Directions for this task: What's needed is an exact retyping of the lines from the start of the listing up to and including the line with "hull_box(bm, (outer, inner +", minus any pictures.

>>

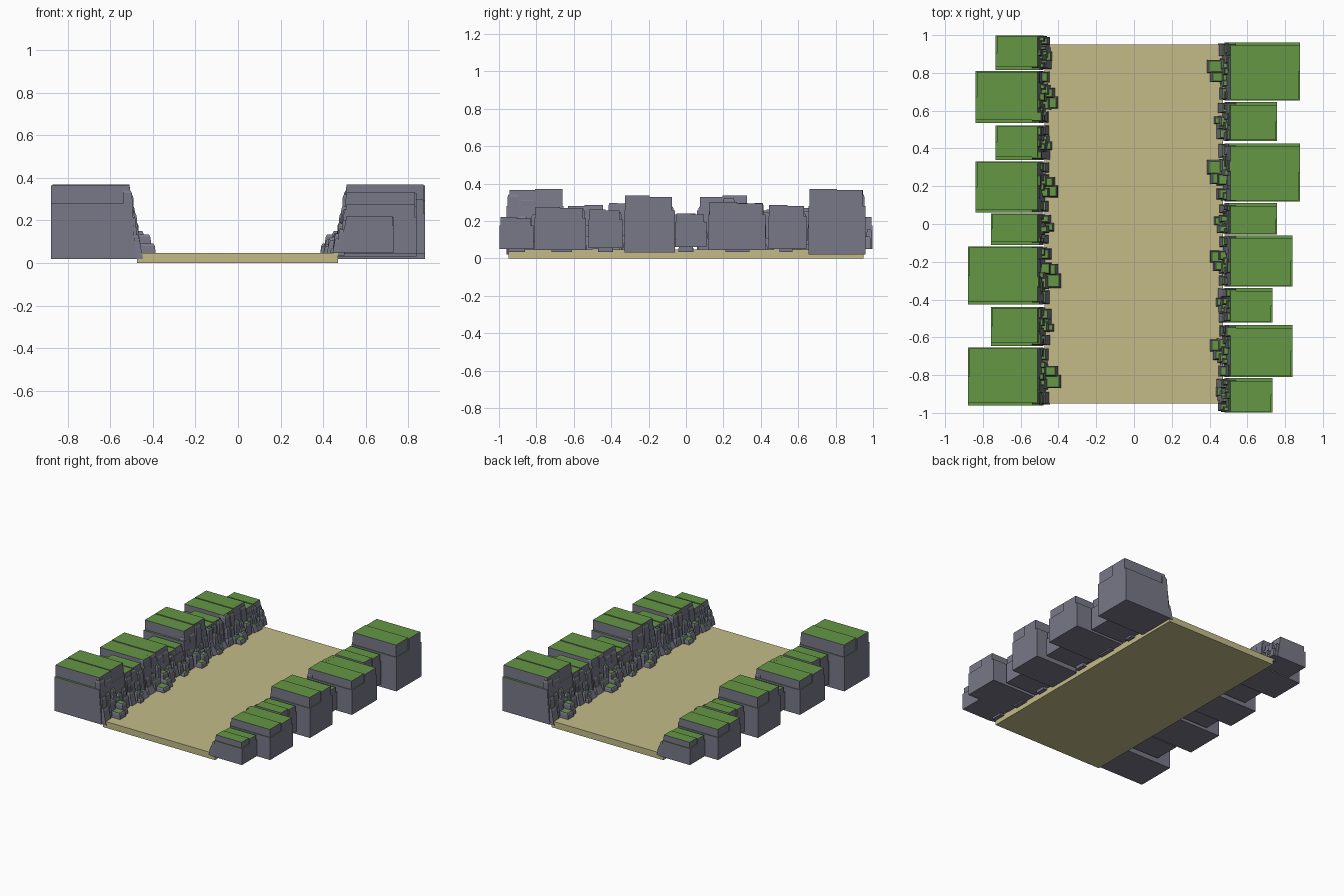
import bpy, bmesh, random
from mathutils import Matrix
from math import pi

if "Cube" in bpy.data.objects:
    bpy.data.objects.remove(bpy.data.objects["Cube"])

def material(name, rgb):
    m = bpy.data.materials.new(name)
    m.diffuse_color = (*rgb, 1)
    m.use_nodes = True
    m.node_tree.nodes["Principled BSDF"].inputs["Base Color"].default_value = m.diffuse_color
    return m

ROCK = material("rock", (0.19, 0.19, 0.25))
GRASS = material("grass", (0.13, 0.31, 0.06))
SAND = material("sand", (0.55, 0.50, 0.25))

def hull_box(bm, bottom, top, z0, z1):
    """Tapered box; bottom and top are (x0, x1, y0, y1). Upward faces become grass."""
    rings = []
    for (x0, x1, y0, y1), z in ((bottom, z0), (top, z1)):
        rings.append([bm.verts.new((x, y, z)) for x, y in
                      ((x0, y0), (x1, y0), (x1, y1), (x0, y1))])
    a, b = rings
    bm.faces.new(a[::-1])
    bm.faces.new(b).material_index = 1
    for i in range(4):
        j = (i + 1) % 4
        bm.faces.new((a[i], a[j], b[j], b[i]))

def boulder(bm, x0, x1, y0, y1, z0, z1, lean=0.012):
    """Rock column leaning back from the path, with a chamfered grassy cap."""
    zc = z1 - 0.012
    hull_box(bm, (x0, x1, y0, y1), (x0, x1 - lean, y0 + .003, y1 - .003), z0, zc)
    hull_box(bm, (x0, x1 - lean, y0 + .003, y1 - .003),
             (x0, x1 - lean - .006, y0 + .008, y1 - .008), zc, z1)

def cliff(name, y0, y1, outer, z0, z1, toe, toe_y0, toe_y1, seed):
    """One cliff chunk on the left of the path: tiered body and broken rock face."""
    rng = random.Random(seed)
    bm = bmesh.new()
    w, h = y1 - y0, z1 - z0
    ym = y0 + 0.5 * w
    inner = -0.50
    # lower tier with a narrow grassy ledge, upper tier in two offset halves
    zl = z0 + 0.74 * h
    hull_box(bm, (outer, inner + .02, y0, y1), (outer, inner, y0, y1), z0, zl)
    hull_box(bm, (outer, inner, y0 + .015, ym), (outer, inner - .01, y0 + .015, ym), zl - .01, z1 - .006)
    hull_box(bm, (outer + .006, inner, ym, y1 - .005), (outer + .006, inner - .01, ym, y1 - .005), zl - .01, z1)
    # three rows of columns stepping down toward the path
    big = w > 0.25
    for x, lo, hi, count in ((-.475, .80, .99, 4), (-.455, .42, .66, 5), (-.435, .20, .42, 4)):
        n = count if big else count - 1
        for i in range(n):
            a = y0 + w * i / n + rng.uniform(0, .012)
            b = y0 + w * (i + 1) / n - rng.uniform(0, .012)
            boulder(bm, -.54, x - rng.uniform(0, .018), a, b, z0,
                    z0 + h * rng.uniform(lo, hi), rng.uniform(.008, .022))
    # fallen stones at the foot
    tm = toe_y0 + (toe_y1 - toe_y0) * .6
    boulder(bm, -.50, toe, toe_y0, tm, .035, .05 + .12 * h, .006)
    boulder(bm, -.50, toe - .015, tm - .01, toe_y1, .035, .05 + .24 * h, .012)
    mesh = bpy.data.meshes.new(name)
    bm.to_mesh(mesh)
    bm.free()
    mesh.materials.append(ROCK)
    mesh.materials.append(GRASS)
    # the opposite bank is the same chunk turned half way round
    for side, turn in (("left", 0), ("right", pi)):
        ob = bpy.data.objects.new(f"{side}_{name}", mesh)
        ob.matrix_world = Matrix.Rotation(turn, 4, 'Z')
        bpy.context.collection.objects.link(ob)

# y range, outer x, z range, foot stone reach and y range
chunks = [
    (-.96, -.655, -.878, .02, .37, -.385, -.87, -.75),
    (-.645, -.44, -.757, .05, .285, -.42, -.57, -.50),
    (-.425, -.12, -.878, .045, .30, -.385, -.34, -.21),
    (-.11, .055, -.757, .06, .24, -.42, -.04, .04),
    (.06, .33, -.838, .03, .335, -.40, .14, .25),
    (.34, .522, -.732, .055, .262, -.43, .39, .47),
    (.535, .81, -.838, .045, .275, -.40, .61, .72),
    (.815, .998, -.732, .05, .22, -.43, .86, .95),
]
for k, c in enumerate(chunks):
    cliff(f"cliff_{k + 1}", *c, seed=k + 3)

# sandy path slab
bpy.ops.mesh.primitive_cube_add(size=1, location=(-.002, 0, .024))
path = bpy.context.object
path.name = "sand_path"
path.scale = (.945, 1.9, .048)
path.data.materials.append(SAND)
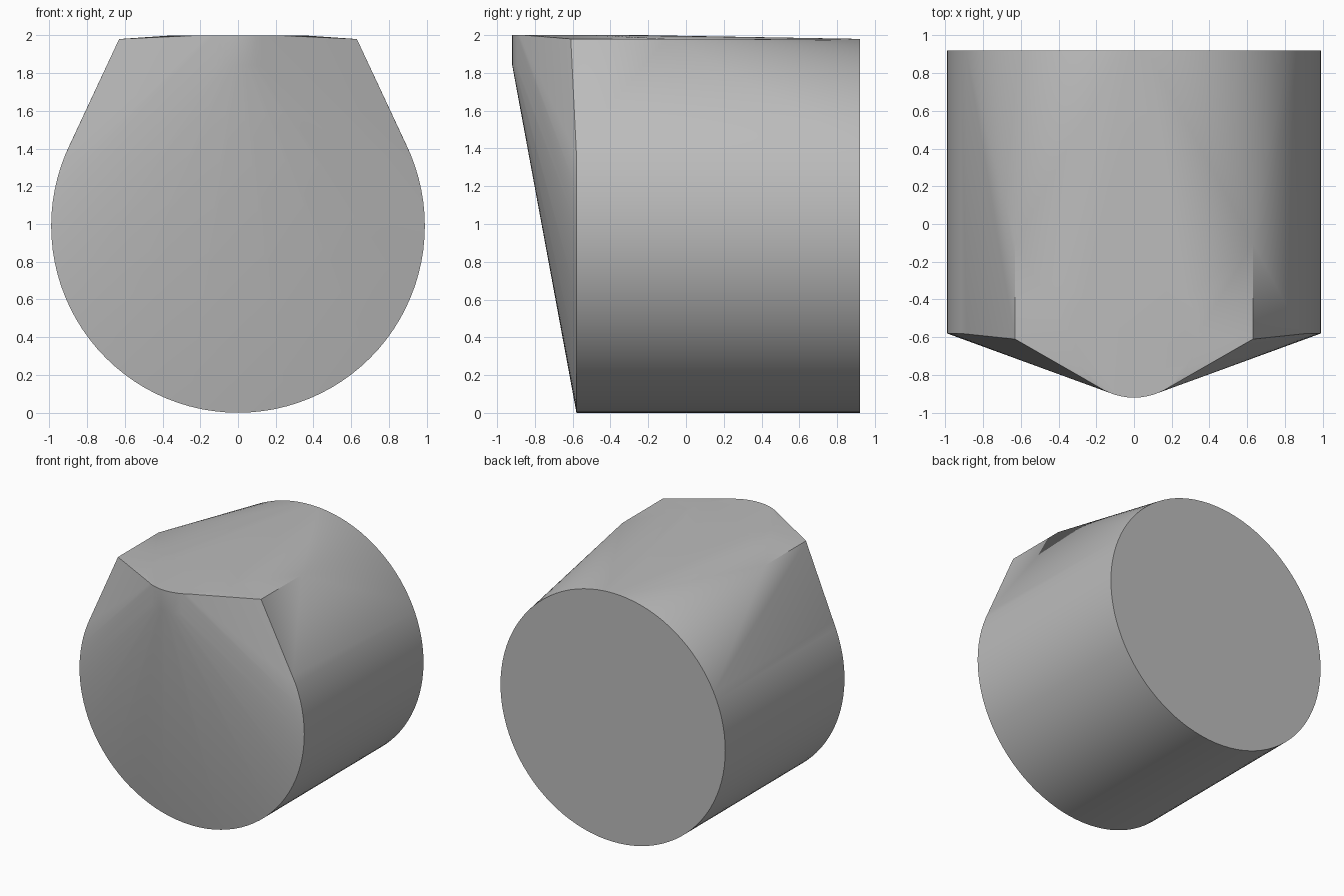
import bpy, bmesh, math

cube = bpy.data.objects.get("Cube")
if cube:
    bpy.data.objects.remove(cube, do_unlink=True)

grey = bpy.data.materials.new("plain grey")
grey.use_nodes = True
colour = (0.5, 0.5, 0.5, 1)
grey.diffuse_color = colour
grey.node_tree.nodes["Principled BSDF"].inputs["Base Color"].default_value = colour

RADIUS, FRONT, BACK = 0.99, -0.58, 0.92
SHOULDER, NOSE = 0.63, 0.34
bm = bmesh.new()


def ring(radius, count, place):
    """Add a ring of points, placed by a function of two plane coordinates."""
    for i in range(count):
        a = math.tau * i / count
        bm.verts.new(place(radius * math.sin(a), radius * math.cos(a)))


# Round barrel ends
for y in (FRONT, BACK):
    ring(RADIUS, 96, lambda u, v: (u, y, RADIUS + v))

# Upright nose cylinder, level with the front of the barrel
for z in (1.84, 2.0):
    ring(NOSE, 64, lambda u, v: (u, FRONT + v, z))

# Square shoulders
for side in (-1, 1):
    for y in (-0.61, -0.1):
        bm.verts.new((side * SHOULDER, y, 2 * RADIUS))

# Wrap one skin around all the outlines
hull = bmesh.ops.convex_hull(bm, input=bm.verts[:])
spare = {g for g in hull["geom_interior"] + hull["geom_unused"]
         if isinstance(g, bmesh.types.BMVert)}
bmesh.ops.delete(bm, geom=list(spare), context='VERTS')
bmesh.ops.dissolve_limit(bm, angle_limit=math.radians(0.1),
                         verts=bm.verts[:], edges=bm.edges[:])
bmesh.ops.recalc_face_normals(bm, faces=bm.faces[:])

mesh = bpy.data.meshes.new("hull_body")
bm.to_mesh(mesh)
bm.free()
mesh.materials.append(grey)
body = bpy.data.objects.new("hull_body", mesh)
bpy.context.collection.objects.link(body)

# Smooth shading with crisp rims
bpy.ops.object.select_all(action='DESELECT')
body.select_set(True)
bpy.context.view_layer.objects.active = body
bpy.ops.object.shade_smooth_by_angle(angle=math.radians(30))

<<

Response for this exercise:
import bpy, bmesh, random
from mathutils import Matrix
from math import pi

if "Cube" in bpy.data.objects:
    bpy.data.objects.remove(bpy.data.objects["Cube"])

def material(name, rgb):
    m = bpy.data.materials.new(name)
    m.diffuse_color = (*rgb, 1)
    m.use_nodes = True
    m.node_tree.nodes["Principled BSDF"].inputs["Base Color"].default_value = m.diffuse_color
    return m

ROCK = material("rock", (0.19, 0.19, 0.25))
GRASS = material("grass", (0.13, 0.31, 0.06))
SAND = material("sand", (0.55, 0.50, 0.25))

def hull_box(bm, bottom, top, z0, z1):
    """Tapered box; bottom and top are (x0, x1, y0, y1). Upward faces become grass."""
    rings = []
    for (x0, x1, y0, y1), z in ((bottom, z0), (top, z1)):
        rings.append([bm.verts.new((x, y, z)) for x, y in
                      ((x0, y0), (x1, y0), (x1, y1), (x0, y1))])
    a, b = rings
    bm.faces.new(a[::-1])
    bm.faces.new(b).material_index = 1
    for i in range(4):
        j = (i + 1) % 4
        bm.faces.new((a[i], a[j], b[j], b[i]))

def boulder(bm, x0, x1, y0, y1, z0, z1, lean=0.012):
    """Rock column leaning back from the path, with a chamfered grassy cap."""
    zc = z1 - 0.012
    hull_box(bm, (x0, x1, y0, y1), (x0, x1 - lean, y0 + .003, y1 - .003), z0, zc)
    hull_box(bm, (x0, x1 - lean, y0 + .003, y1 - .003),
             (x0, x1 - lean - .006, y0 + .008, y1 - .008), zc, z1)

def cliff(name, y0, y1, outer, z0, z1, toe, toe_y0, toe_y1, seed):
    """One cliff chunk on the left of the path: tiered body and broken rock face."""
    rng = random.Random(seed)
    bm = bmesh.new()
    w, h = y1 - y0, z1 - z0
    ym = y0 + 0.5 * w
    inner = -0.50
    # lower tier with a narrow grassy ledge, upper tier in two offset halves
    zl = z0 + 0.74 * h
    hull_box(bm, (outer, inner + .02, y0, y1), (outer, inner, y0, y1), z0, zl)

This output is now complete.